Saved entries
= = = =

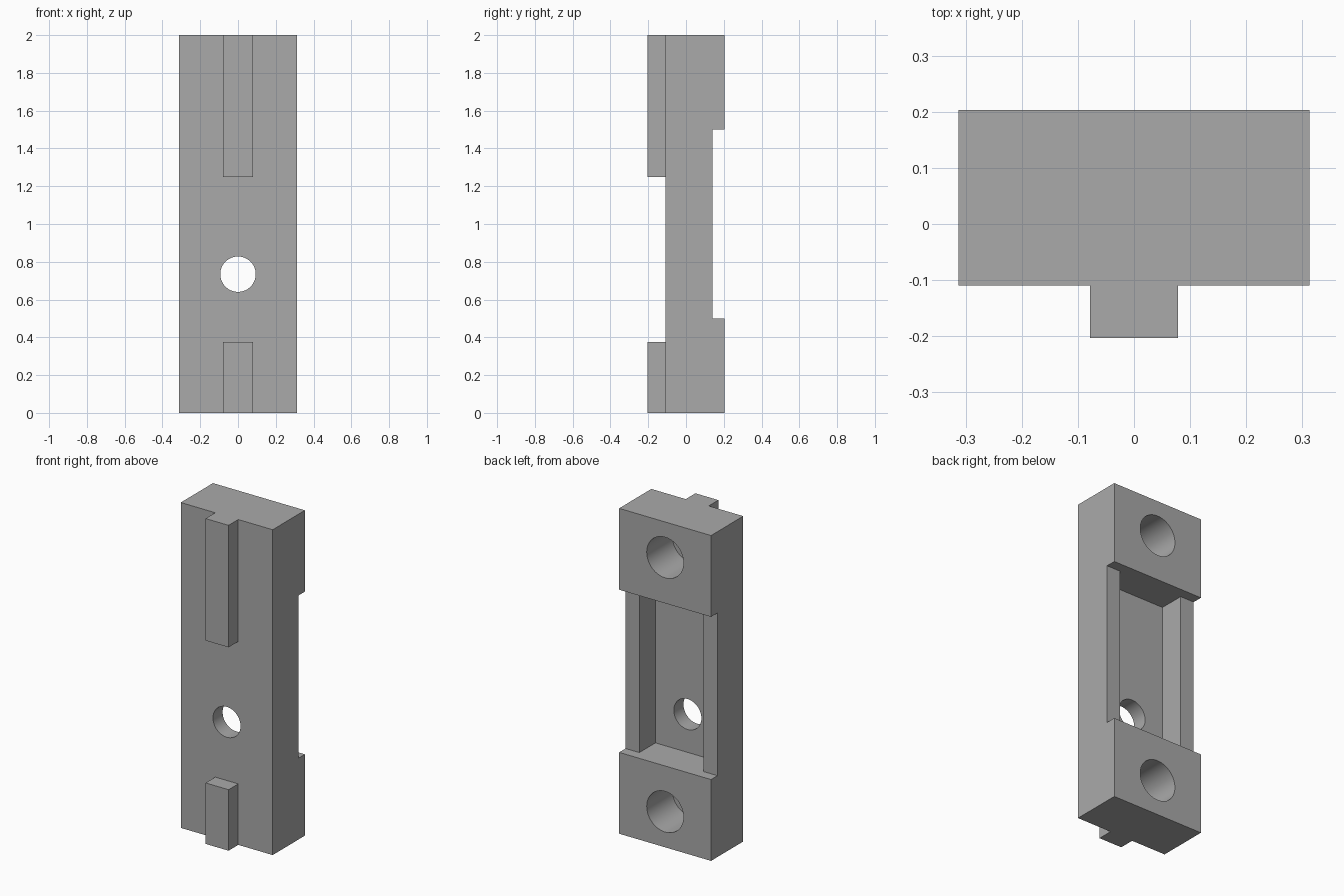
import bpy
import math

cube = bpy.data.objects.get("Cube")
if cube:
    bpy.data.objects.remove(cube, do_unlink=True)

U = 1 / 32            # design unit
FRONT, BACK = -3.5 * U, 6.5 * U


def box(name, x, y, z):
    """Box from (min, max) pairs."""
    bpy.ops.mesh.primitive_cube_add(size=1)
    ob = bpy.context.object
    ob.name = name
    ob.location = [(a + b) / 2 for a, b in (x, y, z)]
    ob.scale = [b - a for a, b in (x, y, z)]
    bpy.ops.object.transform_apply(location=True, rotation=True, scale=True)
    return ob


def bore(name, radius, y, z):
    """Cylinder along y, used for drilling."""
    bpy.ops.mesh.primitive_cylinder_add(
        vertices=64, radius=radius, depth=y[1] - y[0],
        location=(0, (y[0] + y[1]) / 2, z), rotation=(math.pi / 2, 0, 0))
    ob = bpy.context.object
    ob.name = name
    bpy.ops.object.transform_apply(location=True, rotation=True, scale=True)
    return ob


def combine(target, tool, operation):
    tool.hide_render = True
    mod = target.modifiers.new(operation.title(), 'BOOLEAN')
    mod.operation = operation
    mod.solver = 'EXACT'
    mod.object = tool
    bpy.ops.object.select_all(action='DESELECT')
    bpy.context.view_layer.objects.active = target
    target.select_set(True)
    bpy.ops.object.modifier_apply(modifier=mod.name)
    bpy.data.objects.remove(tool, do_unlink=True)


# Main block
body = box("bracket_body", (-10 * U, 10 * U), (FRONT, BACK), (0, 2))

# Locating ribs on the front
for z in ((0, 12 * U), (40 * U, 2)):
    rib = box("rib", (-2.5 * U, 2.5 * U), (-6.5 * U, FRONT + U), z)
    combine(body, rib, 'UNION')

# Shallow full-width step and the deep pocket inside it
middle = (0.5, 1.5)
combine(body, box("step_cutter", (-0.5, 0.5), (4.5 * U, 0.4), middle), 'DIFFERENCE')
combine(body, box("pocket_cutter", (-7 * U, 7 * U), (-0.5 * U, 0.4), middle), 'DIFFERENCE')

# Blind holes in the back of both end blocks
for z in (7 * U, 2 - 7 * U):
    combine(body, bore("blind_hole_cutter", 4 * U, (BACK - 8 * U, 0.4), z), 'DIFFERENCE')

# Through hole in the pocket floor
combine(body, bore("through_hole_cutter", 3 * U, (-0.3, 0.1), 23.5 * U), 'DIFFERENCE')

# Grey material
grey = bpy.data.materials.new("plain grey")
grey.use_nodes = True
colour = (0.4, 0.4, 0.4, 1)
grey.diffuse_color = colour
grey.node_tree.nodes["Principled BSDF"].inputs["Base Color"].default_value = colour
body.data.materials.clear()
body.data.materials.append(grey)
for face in body.data.polygons:
    face.material_index = 0

bpy.ops.object.select_all(action='DESELECT')
body.select_set(True)
bpy.context.view_layer.objects.active = body
bpy.ops.object.shade_smooth_by_angle(angle=math.radians(30))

= = = =

Give an exact copy of every line from the one holding "bpy.context.view_layer.objects.active = body" through the end of the records, both included, and no other lines.

● **Task solution**:
bpy.context.view_layer.objects.active = body
bpy.ops.object.shade_smooth_by_angle(angle=math.radians(30))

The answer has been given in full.